== INFORMATION SUPPLIED

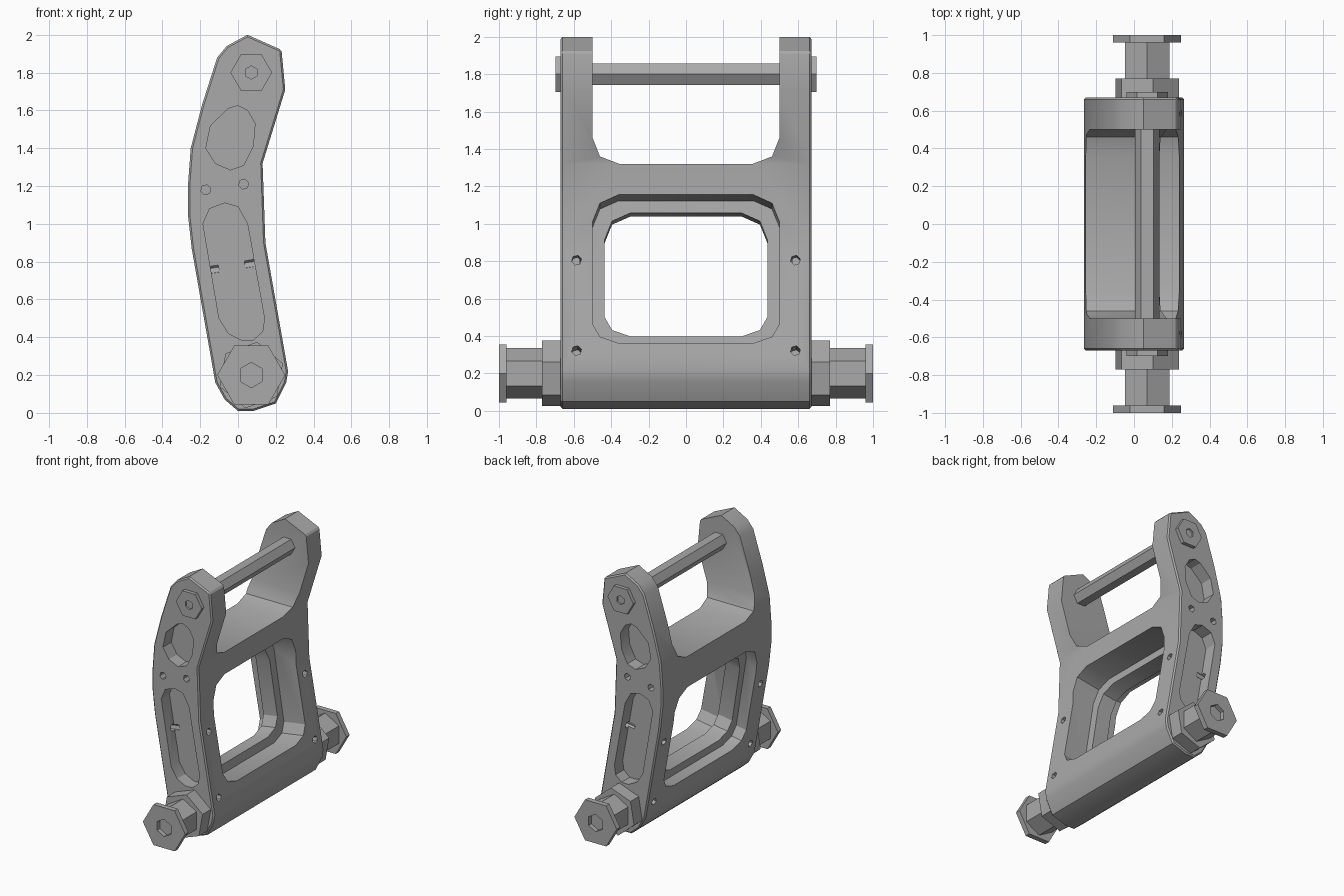
import bpy, bmesh, math
from mathutils import Vector

cube = bpy.data.objects.get("Cube")
if cube:
    bpy.data.objects.remove(cube, do_unlink=True)

grey = bpy.data.materials.new("satin_grey")
grey.use_nodes = True
colour = (0.4, 0.4, 0.4, 1)
grey.diffuse_color = colour
grey.node_tree.nodes["Principled BSDF"].inputs["Base Color"].default_value = colour

X, Y, Z = Vector((1, 0, 0)), Vector((0, 1, 0)), Vector((0, 0, 1))
PIN, BOLT = Vector((0.07, 0, 0.2)), Vector((0.07, 0, 1.8))


def prism(name, outline, origin, u, v, w, start, end):
    """Extrude a 2D outline in the u, v plane along w."""
    bm = bmesh.new()
    rings = [[bm.verts.new(origin + u * a + v * b + w * d) for a, b in outline]
             for d in (start, end)]
    n = len(outline)
    bm.faces.new(rings[0])
    bm.faces.new(rings[1])
    for i in range(n):
        j = (i + 1) % n
        bm.faces.new((rings[0][i], rings[0][j], rings[1][j], rings[1][i]))
    bmesh.ops.recalc_face_normals(bm, faces=bm.faces)
    mesh = bpy.data.meshes.new(name)
    bm.to_mesh(mesh)
    bm.free()
    mesh.materials.append(grey)
    obj = bpy.data.objects.new(name, mesh)
    bpy.context.collection.objects.link(obj)
    return obj


def hexagon(r, turn=0):
    return [(r * math.cos(math.radians(60 * i + turn)),
             r * math.sin(math.radians(60 * i + turn))) for i in range(6)]


def mirrored(half):
    return half + [(-a, b) for a, b in reversed(half)]


def cut(target, cutter):
    mod = target.modifiers.new(cutter.name, 'BOOLEAN')
    mod.operation = 'DIFFERENCE'
    mod.solver = 'EXACT'
    mod.object = cutter
    bpy.context.view_layer.objects.active = target
    bpy.ops.object.modifier_apply(modifier=mod.name)
    bpy.data.objects.remove(cutter, do_unlink=True)


# Curved frame from its side profile
side = [(0.05, 2), (0.23, 1.92), (0.25, 1.71), (0.13, 1.32), (0.145, 0.9),
        (0.265, 0.22), (0.255, 0.16), (0.2, 0.05), (0.08, 0.01), (0, 0.01),
        (-0.07, 0.07), (-0.12, 0.16), (-0.245, 0.87), (-0.265, 1.05),
        (-0.265, 1.2), (-0.25, 1.4), (-0.19, 1.63), (-0.11, 1.88), (-0.06, 1.94)]
frame = prism("frame", side, Vector(), X, Z, Y, -0.67, 0.67)
bevel = frame.modifiers.new("edge", 'BEVEL')
bevel.width = 0.01
bevel.segments = 1
bevel.limit_method = 'ANGLE'
bevel.angle_limit = math.radians(60)
bpy.context.view_layer.objects.active = frame
bpy.ops.object.modifier_apply(modifier="edge")

# Open fork at the top
fork = mirrored([(0.5, 2.2), (0.5, 1.46), (0.46, 1.36), (0.355, 1.32)])
cut(frame, prism("fork_cut", fork, Vector(), Y, Z, X, -1, 1))

# Stepped window, square to the leaning lower half
lean = math.radians(9)
across = Vector((math.cos(lean), 0, math.sin(lean)))
along = Vector((-math.sin(lean), 0, math.cos(lean)))
centre = Vector((-0.025, 0, 0.725))


def window(w, h):
    return mirrored([(w - 0.14, h), (w - 0.04, h - 0.045), (w, h - 0.145),
                     (w, 0.105 - h), (w - 0.04, 0.035 - h), (w - 0.14, -h)])


cut(frame, prism("window_cut", window(0.435, 0.335), centre, Y, along, across, -1, 1))
cut(frame, prism("front_recess", window(0.5, 0.4), centre, Y, along, across, 0.02, 1))
cut(frame, prism("back_recess", window(0.5, 0.4), centre, Y, along, across, -1, -0.1))

# Side pockets and small screw holes
upper_slot = [(-0.05, 1.61), (0, 1.625), (0.05, 1.6), (0.09, 1.53), (0.08, 1.41),
              (0.03, 1.31), (-0.04, 1.285), (-0.12, 1.32), (-0.17, 1.4), (-0.145, 1.52)]
lower_slot = [(-0.07, 1.11), (0, 1.09), (0.05, 1.0), (0.14, 0.5), (0.13, 0.43),
              (0.08, 0.385), (0.02, 0.385), (-0.05, 0.42), (-0.1, 0.5),
              (-0.185, 1.0), (-0.15, 1.08)]
for s in (-1, 1):
    for slot in (upper_slot, lower_slot):
        cut(frame, prism("slot_cut", slot, Vector(), X, Z, Y * s, 0.57, 0.8))
    for x, z in ((-0.17, 1.18), (0.03, 1.21)):
        cut(frame, prism("hole_cut", hexagon(0.027, 15), Vector((x, 0, z)), X, Z, Y * s, 0.59, 0.8))
    for z in (0.29, 0.775):
        spot = Vector((centre.x - (z - centre.z) * math.tan(lean), 0.585 * s, z))
        for d in (-1, 1):
            cut(frame, prism("hole_cut", hexagon(0.027, 15), spot, Y, along, across * d, 0.07, 0.5))

bpy.ops.object.select_all(action='DESELECT')
frame.select_set(True)
bpy.context.view_layer.objects.active = frame
bpy.ops.object.shade_smooth_by_angle(angle=math.radians(25))

# Cross rod through the fork
prism("cross_rod", hexagon(0.066), BOLT, X, Z, Y, -0.68, 0.68)

# Bolt heads and lower pivot pins at both ends
for s, label in ((-1, "front"), (1, "back")):
    out = Y * s
    head = prism(label + "_bolt_head", hexagon(0.11), BOLT, X, Z, out, 0.66, 0.698)
    cut(head, prism("socket_cut", hexagon(0.035, 30), BOLT, X, Z, out, 0.684, 0.8))
    prism(label + "_pin_collar", hexagon(0.178, 20), PIN, X, Z, out, 0.66, 0.77)
    prism(label + "_pin_neck", hexagon(0.135, 30), PIN, X, Z, out, 0.75, 0.962)
    flange = prism(label + "_pin_flange", hexagon(0.18), PIN, X, Z, out, 0.96, 1)
    cut(flange, prism("socket_cut", hexagon(0.067, 30), PIN, X, Z, out, 0.966, 1.1))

====

#### EXERCISE REQUIREMENTS
An exact copy of every entry, minus the pictures, is what you should return.

#### REPLY TO THE TASK
import bpy, bmesh, math
from mathutils import Vector

cube = bpy.data.objects.get("Cube")
if cube:
    bpy.data.objects.remove(cube, do_unlink=True)

grey = bpy.data.materials.new("satin_grey")
grey.use_nodes = True
colour = (0.4, 0.4, 0.4, 1)
grey.diffuse_color = colour
grey.node_tree.nodes["Principled BSDF"].inputs["Base Color"].default_value = colour

X, Y, Z = Vector((1, 0, 0)), Vector((0, 1, 0)), Vector((0, 0, 1))
PIN, BOLT = Vector((0.07, 0, 0.2)), Vector((0.07, 0, 1.8))


def prism(name, outline, origin, u, v, w, start, end):
    """Extrude a 2D outline in the u, v plane along w."""
    bm = bmesh.new()
    rings = [[bm.verts.new(origin + u * a + v * b + w * d) for a, b in outline]
             for d in (start, end)]
    n = len(outline)
    bm.faces.new(rings[0])
    bm.faces.new(rings[1])
    for i in range(n):
        j = (i + 1) % n
        bm.faces.new((rings[0][i], rings[0][j], rings[1][j], rings[1][i]))
    bmesh.ops.recalc_face_normals(bm, faces=bm.faces)
    mesh = bpy.data.meshes.new(name)
    bm.to_mesh(mesh)
    bm.free()
    mesh.materials.append(grey)
    obj = bpy.data.objects.new(name, mesh)
    bpy.context.collection.objects.link(obj)
    return obj


def hexagon(r, turn=0):
    return [(r * math.cos(math.radians(60 * i + turn)),
             r * math.sin(math.radians(60 * i + turn))) for i in range(6)]


def mirrored(half):
    return half + [(-a, b) for a, b in reversed(half)]


def cut(target, cutter):
    mod = target.modifiers.new(cutter.name, 'BOOLEAN')
    mod.operation = 'DIFFERENCE'
    mod.solver = 'EXACT'
    mod.object = cutter
    bpy.context.view_layer.objects.active = target
    bpy.ops.object.modifier_apply(modifier=mod.name)
    bpy.data.objects.remove(cutter, do_unlink=True)


# Curved frame from its side profile
side = [(0.05, 2), (0.23, 1.92), (0.25, 1.71), (0.13, 1.32), (0.145, 0.9),
        (0.265, 0.22), (0.255, 0.16), (0.2, 0.05), (0.08, 0.01), (0, 0.01),
        (-0.07, 0.07), (-0.12, 0.16), (-0.245, 0.87), (-0.265, 1.05),
        (-0.265, 1.2), (-0.25, 1.4), (-0.19, 1.63), (-0.11, 1.88), (-0.06, 1.94)]
frame = prism("frame", side, Vector(), X, Z, Y, -0.67, 0.67)
bevel = frame.modifiers.new("edge", 'BEVEL')
bevel.width = 0.01
bevel.segments = 1
bevel.limit_method = 'ANGLE'
bevel.angle_limit = math.radians(60)
bpy.context.view_layer.objects.active = frame
bpy.ops.object.modifier_apply(modifier="edge")

# Open fork at the top
fork = mirrored([(0.5, 2.2), (0.5, 1.46), (0.46, 1.36), (0.355, 1.32)])
cut(frame, prism("fork_cut", fork, Vector(), Y, Z, X, -1, 1))

# Stepped window, square to the leaning lower half
lean = math.radians(9)
across = Vector((math.cos(lean), 0, math.sin(lean)))
along = Vector((-math.sin(lean), 0, math.cos(lean)))
centre = Vector((-0.025, 0, 0.725))


def window(w, h):
    return mirrored([(w - 0.14, h), (w - 0.04, h - 0.045), (w, h - 0.145),
                     (w, 0.105 - h), (w - 0.04, 0.035 - h), (w - 0.14, -h)])


cut(frame, prism("window_cut", window(0.435, 0.335), centre, Y, along, across, -1, 1))
cut(frame, prism("front_recess", window(0.5, 0.4), centre, Y, along, across, 0.02, 1))
cut(frame, prism("back_recess", window(0.5, 0.4), centre, Y, along, across, -1, -0.1))

# Side pockets and small screw holes
upper_slot = [(-0.05, 1.61), (0, 1.625), (0.05, 1.6), (0.09, 1.53), (0.08, 1.41),
              (0.03, 1.31), (-0.04, 1.285), (-0.12, 1.32), (-0.17, 1.4), (-0.145, 1.52)]
lower_slot = [(-0.07, 1.11), (0, 1.09), (0.05, 1.0), (0.14, 0.5), (0.13, 0.43),
              (0.08, 0.385), (0.02, 0.385), (-0.05, 0.42), (-0.1, 0.5),
              (-0.185, 1.0), (-0.15, 1.08)]
for s in (-1, 1):
    for slot in (upper_slot, lower_slot):
        cut(frame, prism("slot_cut", slot, Vector(), X, Z, Y * s, 0.57, 0.8))
    for x, z in ((-0.17, 1.18), (0.03, 1.21)):
        cut(frame, prism("hole_cut", hexagon(0.027, 15), Vector((x, 0, z)), X, Z, Y * s, 0.59, 0.8))
    for z in (0.29, 0.775):
        spot = Vector((centre.x - (z - centre.z) * math.tan(lean), 0.585 * s, z))
        for d in (-1, 1):
            cut(frame, prism("hole_cut", hexagon(0.027, 15), spot, Y, along, across * d, 0.07, 0.5))

bpy.ops.object.select_all(action='DESELECT')
frame.select_set(True)
bpy.context.view_layer.objects.active = frame
bpy.ops.object.shade_smooth_by_angle(angle=math.radians(25))

# Cross rod through the fork
prism("cross_rod", hexagon(0.066), BOLT, X, Z, Y, -0.68, 0.68)

# Bolt heads and lower pivot pins at both ends
for s, label in ((-1, "front"), (1, "back")):
    out = Y * s
    head = prism(label + "_bolt_head", hexagon(0.11), BOLT, X, Z, out, 0.66, 0.698)
    cut(head, prism("socket_cut", hexagon(0.035, 30), BOLT, X, Z, out, 0.684, 0.8))
    prism(label + "_pin_collar", hexagon(0.178, 20), PIN, X, Z, out, 0.66, 0.77)
    prism(label + "_pin_neck", hexagon(0.135, 30), PIN, X, Z, out, 0.75, 0.962)
    flange = prism(label + "_pin_flange", hexagon(0.18), PIN, X, Z, out, 0.96, 1)
    cut(flange, prism("socket_cut", hexagon(0.067, 30), PIN, X, Z, out, 0.966, 1.1))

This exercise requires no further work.